> [Task directions]:
Two lines below mark the span: the one containing "return 0.08 +" and the one containing "cut(back, pockets, 0.15, 0.228)". Set down both, plus every line between, exactly as they stand, and nothing else.

Stored data entries:
▬▬▬
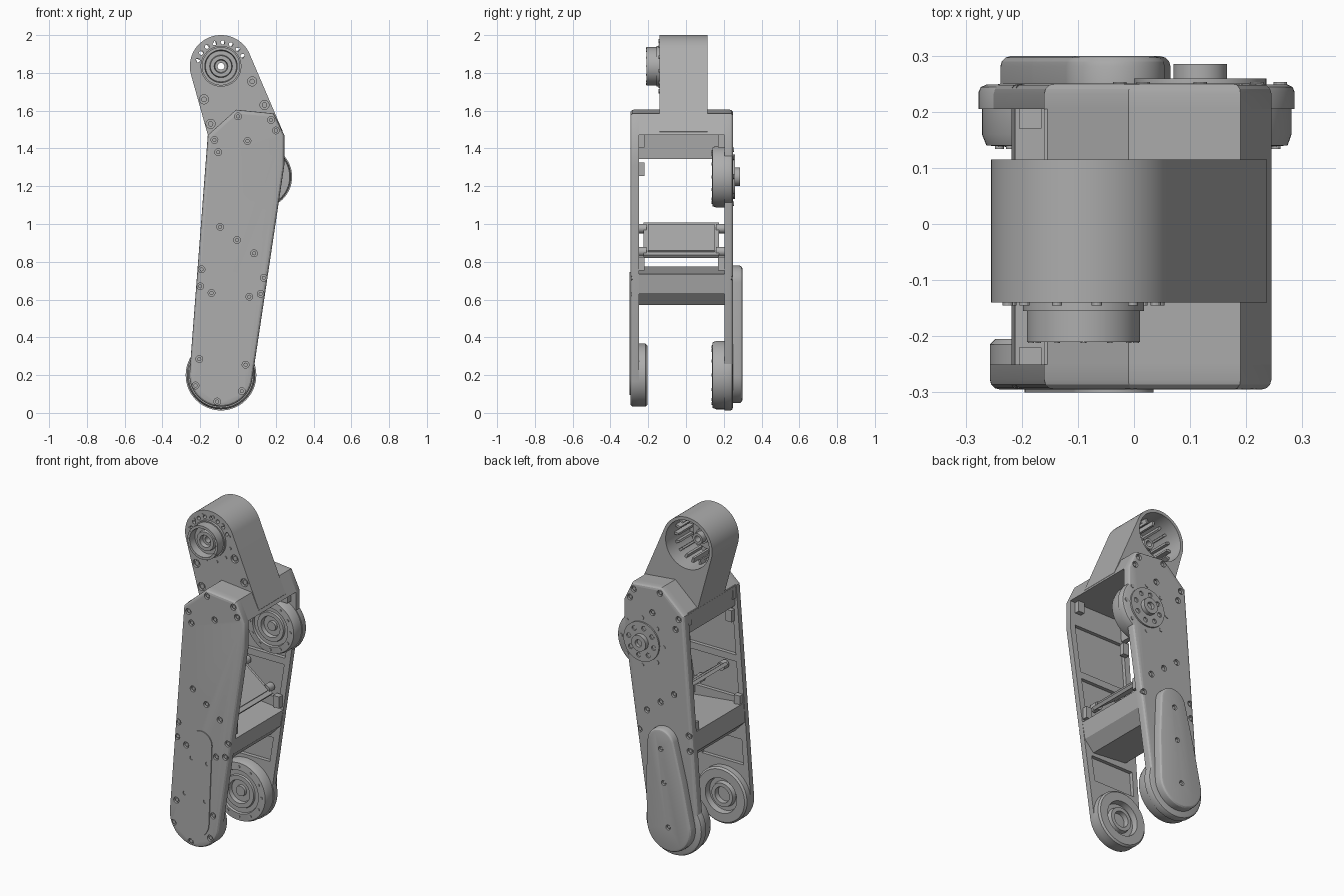
import bpy, bmesh
from math import sin, cos, pi, hypot
from mathutils import Vector
from mathutils.geometry import convex_hull_2d

cube = bpy.data.objects.get("Cube")
if cube:
    bpy.data.objects.remove(cube)

grey = bpy.data.materials.new("machined grey")
grey.use_nodes = True
tone = (0.42, 0.42, 0.42, 1)
grey.diffuse_color = tone
grey.node_tree.nodes["Principled BSDF"].inputs["Base Color"].default_value = tone
parts = []


def finish(bm, name):
    bmesh.ops.recalc_face_normals(bm, faces=bm.faces)
    mesh = bpy.data.meshes.new(name)
    bm.to_mesh(mesh)
    bm.free()
    mesh.materials.append(grey)
    obj = bpy.data.objects.new(name, mesh)
    bpy.context.collection.objects.link(obj)
    parts.append(obj)
    return obj


def outline(shape, steps):
    """Convex outline around points (x, z) and circles (x, z, r)."""
    pts = []
    for item in shape:
        if len(item) == 2:
            pts.append(Vector(item))
        else:
            x, z, r = item
            for i in range(steps):
                a = 2 * pi * i / steps
                pts.append(Vector((x + r * cos(a), z + r * sin(a))))
    return [pts[i] for i in convex_hull_2d(pts)]


def solid(name, shapes, y0, y1, bevel=0, steps=64):
    """Extrude outlines from y0 to y1; the y1 rim may be rounded."""
    bm = bmesh.new()
    for shape in shapes:
        pts = outline(shape, steps)
        near = [bm.verts.new((p.x, y0, p.y)) for p in pts]
        far = [bm.verts.new((p.x, y1, p.y)) for p in pts]
        bm.faces.new(near)
        cap = bm.faces.new(far)
        for i in range(len(pts)):
            j = (i + 1) % len(pts)
            bm.faces.new((near[i], near[j], far[j], far[i]))
        if bevel:
            bmesh.ops.recalc_face_normals(bm, faces=bm.faces)
            bmesh.ops.bevel(bm, geom=list(cap.edges), offset=bevel,
                            segments=3, profile=0.5, affect='EDGES')
    return finish(bm, name)


def lathe(name, centre, profile, scale=1, steps=64):
    """Turn a closed (radius, y) profile around a y axis."""
    bm = bmesh.new()
    rings = []
    for i in range(steps):
        a = 2 * pi * i / steps
        rings.append([bm.verts.new((centre[0] + r * scale * cos(a), y,
                                    centre[1] + r * scale * sin(a))) for r, y in profile])
    for i, ring in enumerate(rings):
        nxt = rings[(i + 1) % steps]
        for k in range(len(profile)):
            m = (k + 1) % len(profile)
            if profile[k][0] or profile[m][0]:
                bm.faces.new((ring[k], ring[m], nxt[m], nxt[k]))
    bmesh.ops.remove_doubles(bm, verts=bm.verts, dist=1e-5)
    return finish(bm, name)


def cut(obj, shapes, y0, y1, steps=24):
    """Subtract extruded outlines from a part."""
    cutter = solid("cutter", shapes, y0, y1, steps=steps)
    cutter.hide_render = True
    mod = obj.modifiers.new("cut", 'BOOLEAN')
    mod.operation, mod.solver, mod.object = 'DIFFERENCE', 'EXACT', cutter
    bpy.context.view_layer.objects.active = obj
    bpy.ops.object.modifier_apply(modifier=mod.name)
    parts.remove(cutter)
    bpy.data.objects.remove(cutter)


def dots(centres, r):
    return [[(x, z, r)] for x, z in centres]


def circle(centre, r, count, start=0.0):
    return [(centre[0] + r * cos(start + 2 * pi * i / count),
             centre[1] + r * sin(start + 2 * pi * i / count)) for i in range(count)]


def bolted(obj, name, centres, face, inward, r=0.018):
    """Counterbored holes with recessed screw heads."""
    cut(obj, dots(centres, r), face - inward * 0.02, face + inward * 0.014)
    solid(name, dots(centres, r * 0.6), face + inward * 0.014, face + inward * 0.006, steps=12)


hip, knee, drive = (-0.09, 1.835), (-0.09, 0.2), (0.118, 1.25)
top = [(-0.16, 1.47), (-0.01, 1.605), (0.19, 1.585), (0.245, 1.47)]
plate = top + [(0.245, 1.31), (*knee, 0.167)]


def left(z, gap=0.035):
    return -0.255 + 0.095 * (z - 0.25) / 1.22 + gap


def right(z, gap=0.035):
    return 0.08 + 0.165 * min(1, (z - 0.25) / 1.05) - gap


# Lightening pockets on the inner faces of both side plates
pockets = [[(left(a), a), (right(a), a), (right(b), b), (left(b), b)]
           for a, b in ((0.4, 0.55), (0.8, 1.01), (1.05, 1.33))]

bolts = [(0, 1.57), (0.175, 1.55), (0.2, 1.495), (-0.125, 1.445), (-0.105, 1.38),
         (0.05, 1.44), (-0.095, 0.985), (-0.005, 0.915), (0.085, 0.845), (-0.193, 0.76),
         (0.137, 0.715), (-0.2, 0.67), (0.12, 0.63), (-0.14, 0.635), (0.06, 0.615),
         (-0.205, 0.285), (0.04, 0.255), (-0.225, 0.145), (0.02, 0.115), (-0.11, 0.06)]
back_bolts = [b for b in bolts if b[1] > 0.66 and hypot(b[0] - drive[0], b[1] - drive[1]) > 0.2]

# Side plates
front = solid("front_plate", [plate], -0.25, -0.295, 0.018)
cut(front, pockets, -0.272, -0.2)
bolted(front, "front_screws", bolts, -0.295, 1)
back = solid("back_plate", [plate], 0.205, 0.25, 0.018)
cut(back, pockets, 0.15, 0.228)
bolted(back, "back_screws", back_bolts, 0.25, -1)

# Top bridge between the plates
solid("top_bridge", [top], -0.252, 0.207)
solid("bridge_wall", [[(-0.16, 1.475), (-0.15, 1.345), (-0.12, 1.345), (-0.11, 1.475)]],
      -0.25, 0.205)

# Lower cross box and slanted circuit board on its rail
solid("cross_box", [[(-0.212, 0.775), (0.158, 0.735), (0.14, 0.635), (0.08, 0.57),
                     (-0.15, 0.59), (-0.218, 0.66)]], -0.25, 0.205)
along, out = Vector((0.79, -0.61)), Vector((0.61, 0.79))
mid = Vector((-0.005, 0.915))


def slab(half, low, high):
    return [tuple(mid + along * s * half + out * h) for s, h in
            ((-1, low), (1, low), (1, high), (-1, high))]


solid("board_tray", [slab(0.14, -0.012, 0.008)], -0.225, 0.175)
solid("circuit_board", [slab(0.115, 0.008, 0.018)], -0.2, 0.15)
for i, s in enumerate((-1, 1)):
    spot = mid + along * s * 0.1
    pad = [(spot.x, spot.y, 0.025)]
    solid(f"board_post_front_{i}", [pad], -0.255, -0.21)
    solid(f"board_post_back_{i}", [pad], 0.16, 0.21)

# Small bolt brackets beside the plates
brackets = []
for x, z in ((0.19, 1.44), (-0.14, 1.43), (-0.13, 1.29), (0.135, 0.79), (-0.185, 0.79)):
    brackets.append([(x - 0.02, z - 0.035), (x + 0.02, z - 0.035),
                     (x + 0.02, z + 0.035), (x - 0.02, z + 0.035)])
solid("front_brackets", brackets, -0.252, -0.22)
solid("back_brackets", brackets, 0.207, 0.17)

# Knee bearing on the front plate
lathe("front_knee_bearing", knee,
      [(0, -0.255), (0.167, -0.255), (0.167, -0.215), (0.157, -0.205), (0.105, -0.205),
       (0.1, -0.24), (0.075, -0.24), (0.07, -0.215), (0.048, -0.215), (0.046, -0.245), (0, -0.245)])

# Actuator housings on the back plate
housing = [(0, 0.249), (0.172, 0.249), (0.183, 0.244), (0.187, 0.235), (0.187, 0.205),
           (0.181, 0.205), (0.181, 0.16), (0.173, 0.14), (0.13, 0.137), (0.126, 0.15),
           (0.1, 0.15), (0.096, 0.14), (0.07, 0.14), (0.066, 0.165), (0.032, 0.165),
           (0.03, 0.15), (0, 0.15)]
for name, centre, scale in (("knee", knee, 1), ("drive", drive, 0.9)):
    lathe(name + "_housing", centre, housing, scale)
    solid(name + "_inner_screws", dots(circle(centre, 0.15 * scale, 12), 0.008), 0.145, 0.134, steps=12)

# Drive hub on the back
hub_plate = solid("drive_hub_plate", [[(*drive, 0.118)]], 0.24, 0.259)
bolted(hub_plate, "drive_hub_screws", circle(drive, 0.085, 8, 0.2), 0.259, -1, 0.014)
lathe("drive_hub", drive, [(0, 0.25), (0.048, 0.25), (0.048, 0.285), (0.022, 0.285),
                           (0.022, 0.265), (0, 0.265)])
solid("drive_rim_screws", dots(circle(drive, 0.143, 8), 0.012), 0.245, 0.253, steps=12)

# Belt covers
cover = solid("back_belt_cover", [[(*knee, 0.148), (-0.06, 0.45, 0.125), (-0.035, 0.69, 0.09)]],
              0.245, 0.299, 0.018)
bolted(cover, "back_cover_screws", [(-0.04, 0.66), (-0.06, 0.46), (-0.09, 0.2)], 0.299, -1, 0.015)
panel = solid("front_belt_cover", [[(*knee, 0.105), (-0.037, 0.675, 0.072)]], -0.29, -0.3)
bolted(panel, "front_cover_screws", [(-0.1, 0.57), (0.005, 0.56), (-0.145, 0.345), (-0.01, 0.33)],
       -0.3, 1, 0.012)

# Hip link: open at the back, with a slotted front wall
link = solid("hip_link", [[(*hip, 0.165), (-0.16, 1.472), (0.237, 1.49), (0.23, 1.472)]],
             -0.14, 0.115, steps=96)
cut(link, [[(*hip, 0.146)]], -0.112, 0.2, steps=64)
slots = [[(x, z, 0.011)] for x, z in circle(hip, 0.127, 18, 0.1) if z > hip[1] + 0.03]
cut(link, slots + [[(*hip, 0.02)]], -0.2, -0.05)
bolted(link, "hip_link_screws", [(0.075, 1.755), (0.14, 1.63), (-0.145, 1.53), (-0.18, 1.66)],
       -0.14, 1, 0.024)
solid("hip_flange_screws", dots(circle(hip, 0.137, 12, 0.35), 0.009), -0.135, -0.145, steps=12)

# Ribs and boss inside the hip link
ribs = []
for i in range(18):
    a = 2 * pi * i / 18
    ribs.append([(hip[0] + r * cos(a + d), hip[1] + r * sin(a + d))
                 for r in (0.118, 0.15) for d in (-0.05, 0.05)])
solid("hip_ribs", ribs, -0.115, 0.03)
lathe("hip_boss", hip, [(0.018, -0.115), (0.1, -0.115), (0.1, -0.08), (0.05, -0.08),
                        (0.042, -0.02), (0.032, -0.02), (0.032, 0.02), (0.018, 0.02)])

# Hip output hub on the front
lathe("hip_output_hub", hip,
      [(0.018, -0.13), (0.108, -0.13), (0.108, -0.155), (0.101, -0.155), (0.101, -0.21),
       (0.086, -0.21), (0.082, -0.165), (0.06, -0.165), (0.056, -0.185), (0.036, -0.185),
       (0.032, -0.16), (0.018, -0.16)])
solid("hip_output_screws", dots(circle(hip, 0.0935, 12), 0.005), -0.2, -0.212, steps=12)

# Smooth curved walls, keep hard edges
bpy.ops.object.select_all(action='DESELECT')
for obj in parts:
    obj.select_set(True)
bpy.context.view_layer.objects.active = parts[0]
bpy.ops.object.shade_smooth_by_angle(angle=0.5)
▬▬▬
> [Answer box]:
    return 0.08 + 0.165 * min(1, (z - 0.25) / 1.05) - gap


# Lightening pockets on the inner faces of both side plates
pockets = [[(left(a), a), (right(a), a), (right(b), b), (left(b), b)]
           for a, b in ((0.4, 0.55), (0.8, 1.01), (1.05, 1.33))]

bolts = [(0, 1.57), (0.175, 1.55), (0.2, 1.495), (-0.125, 1.445), (-0.105, 1.38),
         (0.05, 1.44), (-0.095, 0.985), (-0.005, 0.915), (0.085, 0.845), (-0.193, 0.76),
         (0.137, 0.715), (-0.2, 0.67), (0.12, 0.63), (-0.14, 0.635), (0.06, 0.615),
         (-0.205, 0.285), (0.04, 0.255), (-0.225, 0.145), (0.02, 0.115), (-0.11, 0.06)]
back_bolts = [b for b in bolts if b[1] > 0.66 and hypot(b[0] - drive[0], b[1] - drive[1]) > 0.2]

# Side plates
front = solid("front_plate", [plate], -0.25, -0.295, 0.018)
cut(front, pockets, -0.272, -0.2)
bolted(front, "front_screws", bolts, -0.295, 1)
back = solid("back_plate", [plate], 0.205, 0.25, 0.018)
cut(back, pockets, 0.15, 0.228)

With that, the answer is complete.